**ACTIVITY:** Output only this range of the data below: the line that contains "# Stem joining the block to the ring" through the final line, both ends included, each retyped exactly.

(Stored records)
*** Begin section ***

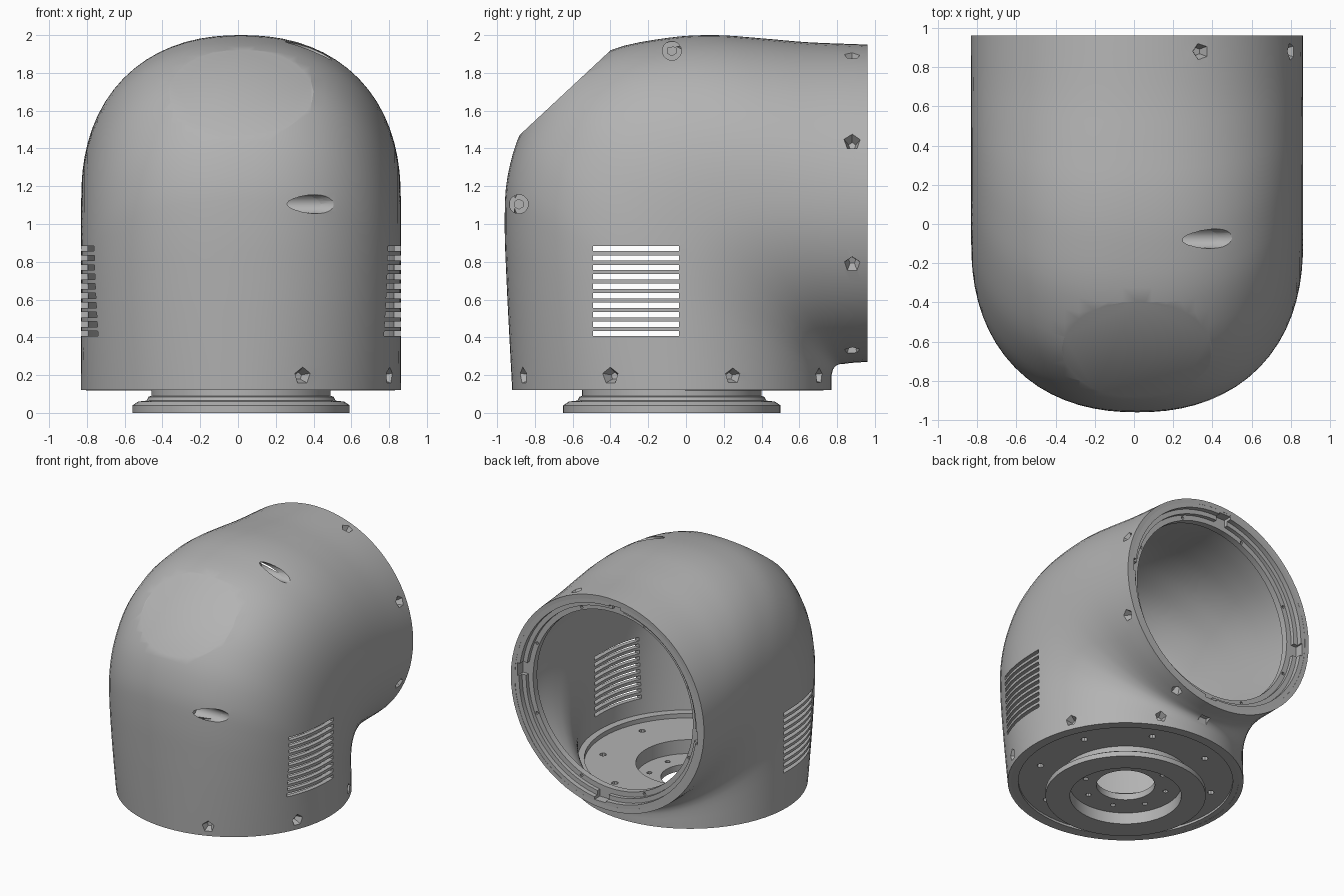
import bpy, bmesh, math
from mathutils import Matrix, Vector

cube = bpy.data.objects.get("Cube")
if cube:
    bpy.data.objects.remove(cube, do_unlink=True)

CX, CY, CZ = 0.016, -0.075, 1.11     # axes of the two tubes
R, WALL = 0.846, 0.035

grey = bpy.data.materials.new("plain grey")
grey.use_nodes = True
grey.diffuse_color = (0.45, 0.45, 0.45, 1)
grey.node_tree.nodes["Principled BSDF"].inputs["Base Color"].default_value = (0.45, 0.45, 0.45, 1)


def add_object(name, bm):
    bmesh.ops.recalc_face_normals(bm, faces=bm.faces)
    mesh = bpy.data.meshes.new(name)
    bm.to_mesh(mesh)
    bm.free()
    mesh.materials.append(grey)
    obj = bpy.data.objects.new(name, mesh)
    bpy.context.collection.objects.link(obj)
    return obj


def spline(points, steps=4):
    """Smooth curve through the points."""
    pts = [Vector(p) for p in points]
    pts = [pts[0] * 2 - pts[1]] + pts + [pts[-1] * 2 - pts[-2]]
    out = []
    for a, b, c, d in zip(pts, pts[1:], pts[2:], pts[3:]):
        for i in range(steps):
            t = i / steps
            out.append(0.5 * (2 * b + (c - a) * t + (2 * a - 5 * b + 4 * c - d) * t ** 2
                              + (3 * b - a - 3 * c + d) * t ** 3))
    return out + [pts[-2]]


def skin(bm, rings, closed=False):
    n = len(rings[0])
    pairs = list(zip(rings, rings[1:])) + ([(rings[-1], rings[0])] if closed else [])
    for a, b in pairs:
        for i in range(n):
            j = (i + 1) % n
            bm.faces.new((a[i], a[j], b[j], b[i]))


def lathe(name, profile, matrix, seg=72):
    """Closed (radius, height) profile turned about local z."""
    bm = bmesh.new()
    rings = [[bm.verts.new(matrix @ Vector((r * math.cos(a), r * math.sin(a), h)))
              for a in (2 * math.pi * i / seg for i in range(seg))] for r, h in profile]
    skin(bm, rings, closed=True)
    return add_object(name, bm)


def add_cone(bm, place, direction, r_in, r_out, depth, seg):
    """Cone growing from r_in to r_out along direction, centred at place."""
    turn = Vector(direction).to_track_quat('Z', 'Y').to_matrix().to_4x4()
    bmesh.ops.create_cone(bm, cap_ends=True, segments=seg, radius1=r_in, radius2=r_out,
                          depth=depth, matrix=Matrix.Translation(place) @ turn)


def add_box(bm, place, size):
    bmesh.ops.create_cube(bm, size=1, matrix=Matrix.Translation(place) @ Matrix.Diagonal((*size, 1)))


def add_screws(bm, at_base):
    """Five-sided recesses round one rim, on the left half only."""
    for deg in (-67.5, -22.5, 22.5, 67.5):
        c, s = math.cos(math.radians(deg)), math.sin(math.radians(deg))
        place = (CX + R * c, CY + R * s, 0.195) if at_base else (CX + R * c, 0.88, CZ + R * s)
        add_cone(bm, place, (c, s, 0) if at_base else (c, 0, s), 0.02, 0.068, 0.11, 5)


def finish(obj, cutter_bm):
    bpy.ops.object.select_all(action='DESELECT')
    bpy.context.view_layer.objects.active = obj
    obj.select_set(True)
    cutter = add_object(obj.name + "_cutter", cutter_bm)
    cutter.hide_render = True
    cut = obj.modifiers.new("cut", 'BOOLEAN')
    cut.operation, cut.solver, cut.object = 'DIFFERENCE', 'EXACT', cutter
    cut.use_self = True
    for mod in list(obj.modifiers):
        bpy.ops.object.modifier_apply(modifier=mod.name)
    bpy.data.objects.remove(cutter, do_unlink=True)
    bpy.ops.object.shade_smooth_by_angle(angle=math.radians(25))


# Elbow shell: rounded sections swept between an outer and an inner side profile (y, z)
outer = spline([(-0.92, 0.12), (-0.935, 0.4), (-0.95, 0.7), (-0.96, 1.0), (-0.945, 1.25),
                (-0.865, 1.505), (-0.685, 1.755), (-0.4, 1.92), (-0.1, 1.985), (0.15, 2.0),
                (0.4, 1.983), (0.65, 1.962), (0.96, 1.95)])
inner = spline([(0.77, 0.12), (0.77, 0.15), (0.77, 0.18), (0.772, 0.205), (0.776, 0.22),
                (0.782, 0.232), (0.79, 0.242), (0.8, 0.25), (0.815, 0.256), (0.84, 0.26),
                (0.87, 0.264), (0.91, 0.267), (0.96, 0.27)])
bm = bmesh.new()
rings = []
for n, (o, i) in enumerate(zip(outer, inner)):
    mid, half = (o + i) / 2, (o - i) / 2
    bulge = 2 + 0.35 * math.sin(math.pi * n / (len(outer) - 1))   # squarer towards the bend
    ring = []
    for k in range(72):
        a = 2 * math.pi * k / 72
        c, s = math.cos(a), math.sin(a)
        grow = (abs(c) ** bulge + abs(s) ** bulge) ** (-1 / bulge) if c > 0 else 1
        y, z = mid + half * c * grow
        ring.append(bm.verts.new((CX + R * s * grow, y, z)))
    rings.append(ring)
skin(bm, rings)
# Flat facet across the outer corner
cut = bmesh.ops.bisect_plane(bm, geom=bm.verts[:] + bm.edges[:] + bm.faces[:],
                             plane_co=(0, -0.635, 1.7), plane_no=(0, -0.68, 0.73), clear_outer=True)
bmesh.ops.edgeloop_fill(bm, edges=[e for e in cut["geom_cut"] if isinstance(e, bmesh.types.BMEdge)])
shell = add_object("elbow_shell", bm)
solid = shell.modifiers.new("wall", 'SOLIDIFY')
solid.thickness, solid.offset = WALL, -1

cuts = bmesh.new()
# Vent slots through both sides
for k in range(10):
    add_box(cuts, (0, -0.265, 0.42 + 0.05 * k), (2.4, 0.455, 0.028))
add_screws(cuts, True)
add_screws(cuts, False)
# Small notch under the back corner
add_box(cuts, (CX, 0.8, 0.25), (0.08, 0.05, 0.05))
# Two sideways screw bores grazing the front and the top
bores = ((-0.885, 1.105, 0.065, 0), (-0.075, 1.917, 0, -0.065))
for y, z, dy, dz in bores:
    add_cone(cuts, (0.725, y, z), (1, 0, 0), 0.05, 0.05, 1.0, 20)
finish(shell, cuts)

# Tapered bosses behind the bores, each with a hexagonal socket
for name, (y, z, dy, dz) in zip(("front_screw_boss", "top_screw_boss"), bores):
    bm = bmesh.new()
    add_cone(bm, (0.31, y + dy, z + dz), (1, 0, 0), 0.1, 0.05, 0.28, 32)
    cuts = bmesh.new()
    add_cone(cuts, (0.725, y, z), (1, 0, 0), 0.05, 0.05, 1.0, 20)
    add_cone(cuts, (0.22, y, z), (1, 0, 0), 0.026, 0.026, 0.06, 6)
    finish(add_object(name, bm), cuts)

# Base: rim collar, floor plate, neck, mounting flange and sunken hub
base = lathe("base_hub", [(0.21, 0.09), (0.4, 0.09), (0.4, 0), (0.575, 0), (0.575, 0.04), (0.545, 0.06),
                          (0.5, 0.065), (0.49, 0.085), (0.475, 0.09), (0.475, 0.14), (0.77, 0.14),
                          (0.77, 0.122), (0.822, 0.122), (0.822, 0.285), (0.76, 0.285), (0.76, 0.25),
                          (0.39, 0.25), (0.39, 0.14), (0.21, 0.14)], Matrix.Translation((CX, CY, 0)))
cuts = bmesh.new()
add_screws(cuts, True)
for k in range(8):
    a = math.radians(22.5 + 45 * k)
    for r, size in ((0.64, 0.025), (0.3, 0.02)):
        add_cone(cuts, (CX + r * math.cos(a), CY + r * math.sin(a), 0.15), (0, 0, 1), size, size, 0.5, 8)
finish(base, cuts)

# Collar and seating ring inside the back opening, with gaps and bolt holes
ring = lathe("opening_ring", [(0.7, 0.84), (0.822, 0.84), (0.822, 0.958), (0.775, 0.958), (0.775, 0.92),
                              (0.74, 0.92), (0.74, 0.89), (0.7, 0.89)],
             Matrix.Translation((CX, 0, CZ)) @ Matrix.Rotation(-math.pi / 2, 4, 'X'))
cuts = bmesh.new()
add_screws(cuts, False)
for k in range(8):
    a = math.radians(22.5 + 45 * k)
    add_cone(cuts, (CX + 0.72 * math.cos(a), 0.87, CZ + 0.72 * math.sin(a)), (0, 1, 0), 0.012, 0.012, 0.3, 8)
for k in range(4):
    a = math.radians(5 + 90 * k)
    add_box(cuts, (CX + 0.74 * math.cos(a), 0.93, CZ + 0.74 * math.sin(a)), (0.1, 0.08, 0.1))
finish(ring, cuts)
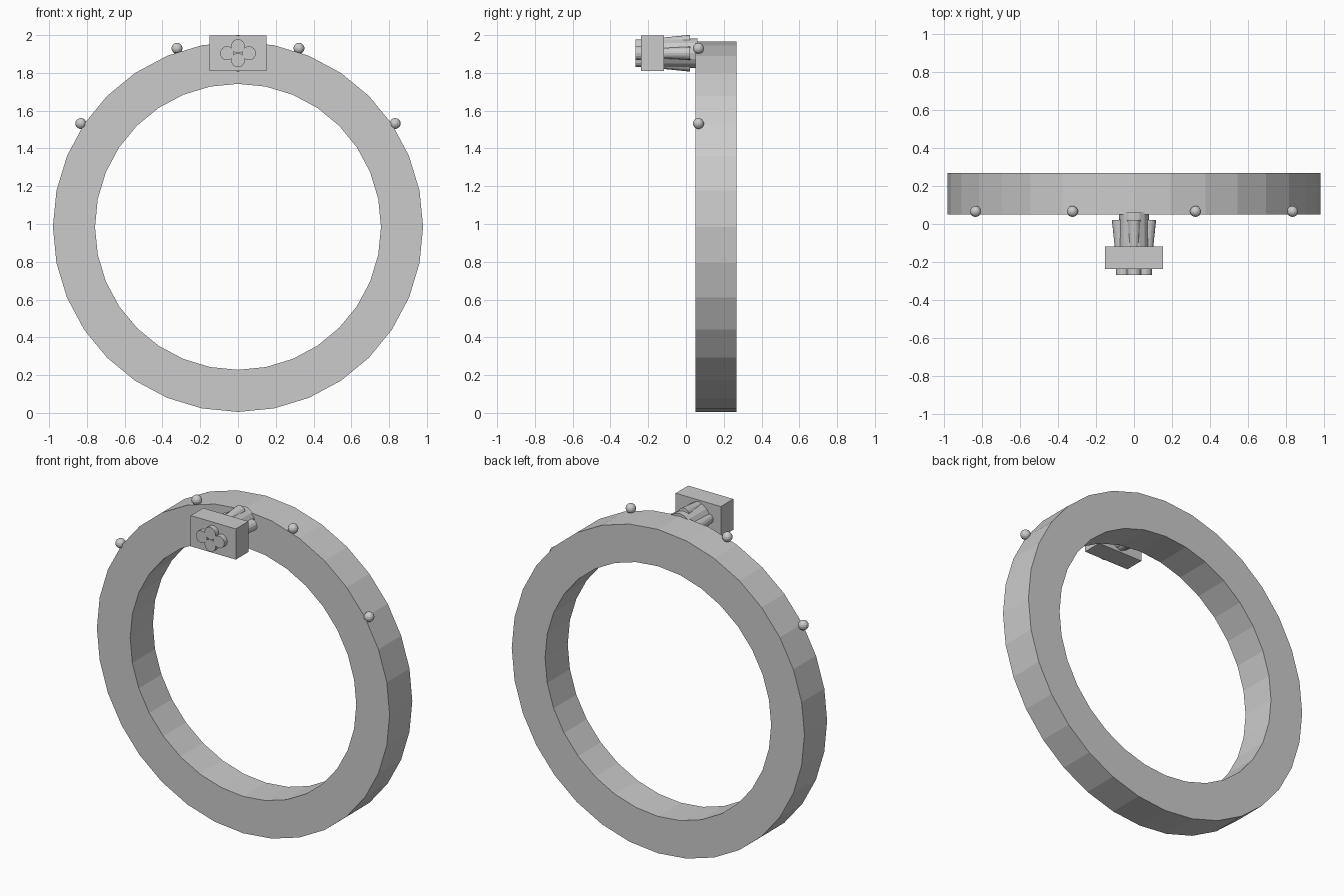
import bpy, bmesh, math
from mathutils import Vector

if "Cube" in bpy.data.objects:
    bpy.data.objects.remove(bpy.data.objects["Cube"])


def make_object(name, bm):
    bmesh.ops.recalc_face_normals(bm, faces=bm.faces)
    mesh = bpy.data.meshes.new(name)
    bm.to_mesh(mesh)
    bm.free()
    ob = bpy.data.objects.new(name, mesh)
    bpy.context.collection.objects.link(ob)
    return ob


def tube(name, start, end, r1, r2, sides=16):
    """Capped cylinder or cone between two points."""
    a, b = Vector(start), Vector(end)
    bm = bmesh.new()
    bmesh.ops.create_cone(bm, cap_ends=True, segments=sides,
                          radius1=r1, radius2=r2, depth=(b - a).length)
    ob = make_object(name, bm)
    ob.location = (a + b) / 2
    ob.rotation_euler = (b - a).to_track_quat('Z', 'Y').to_euler()
    return ob


# Main ring: square section swept around 32 flat sides
SIDES, CZ = 32, 0.985
section = [(0.98, 0.05), (0.98, 0.267), (0.757, 0.267), (0.757, 0.05)]
bm = bmesh.new()
loops = []
for i in range(SIDES):
    t = 2 * math.pi * i / SIDES
    loops.append([bm.verts.new((r * math.sin(t), y, CZ + r * math.cos(t)))
                  for r, y in section])
for i in range(SIDES):
    a, b = loops[i], loops[(i + 1) % SIDES]
    for j in range(4):
        k = (j + 1) % 4
        bm.faces.new((a[j], a[k], b[k], b[j]))
make_object("ring", bm)

# Small beads on the front rim, mirrored left and right
for x, z in ((0.323, 1.93), (0.832, 1.532)):
    for side in (-1, 1):
        bm = bmesh.new()
        bmesh.ops.create_uvsphere(bm, u_segments=16, v_segments=8, radius=0.029)
        make_object("bead", bm).location = (side * x, 0.066, z)

# Clasp block
HZ = 1.904
bm = bmesh.new()
bmesh.ops.create_cube(bm, size=1)
block = make_object("clasp_block", bm)
block.scale = (0.302, 0.12, 0.186)
block.location = (0, -0.177, HZ)

# Stem joining the block to the ring
tube("stem", (0, -0.13, HZ), (0, 0.06, HZ), 0.078, 0.078)

# Four studs on the block front, and four flared tubes behind it
for dx, dz in ((1, 0), (-1, 0), (0, 1), (0, -1)):
    sx, sz = dx * 0.058, HZ + dz * 0.037
    tube("stud", (sx, -0.267, sz), (sx, -0.23, sz), 0.037, 0.037)
    tube("flared_tube", (dx * 0.073, -0.13, HZ + dz * 0.055),
         (dx * 0.081, 0.022, HZ + dz * 0.062), 0.027, 0.035)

*** End section ***

**ANSWER TO THIS EXERCISE:**
# Stem joining the block to the ring
tube("stem", (0, -0.13, HZ), (0, 0.06, HZ), 0.078, 0.078)

# Four studs on the block front, and four flared tubes behind it
for dx, dz in ((1, 0), (-1, 0), (0, 1), (0, -1)):
    sx, sz = dx * 0.058, HZ + dz * 0.037
    tube("stud", (sx, -0.267, sz), (sx, -0.23, sz), 0.037, 0.037)
    tube("flared_tube", (dx * 0.073, -0.13, HZ + dz * 0.055),
         (dx * 0.081, 0.022, HZ + dz * 0.062), 0.027, 0.035)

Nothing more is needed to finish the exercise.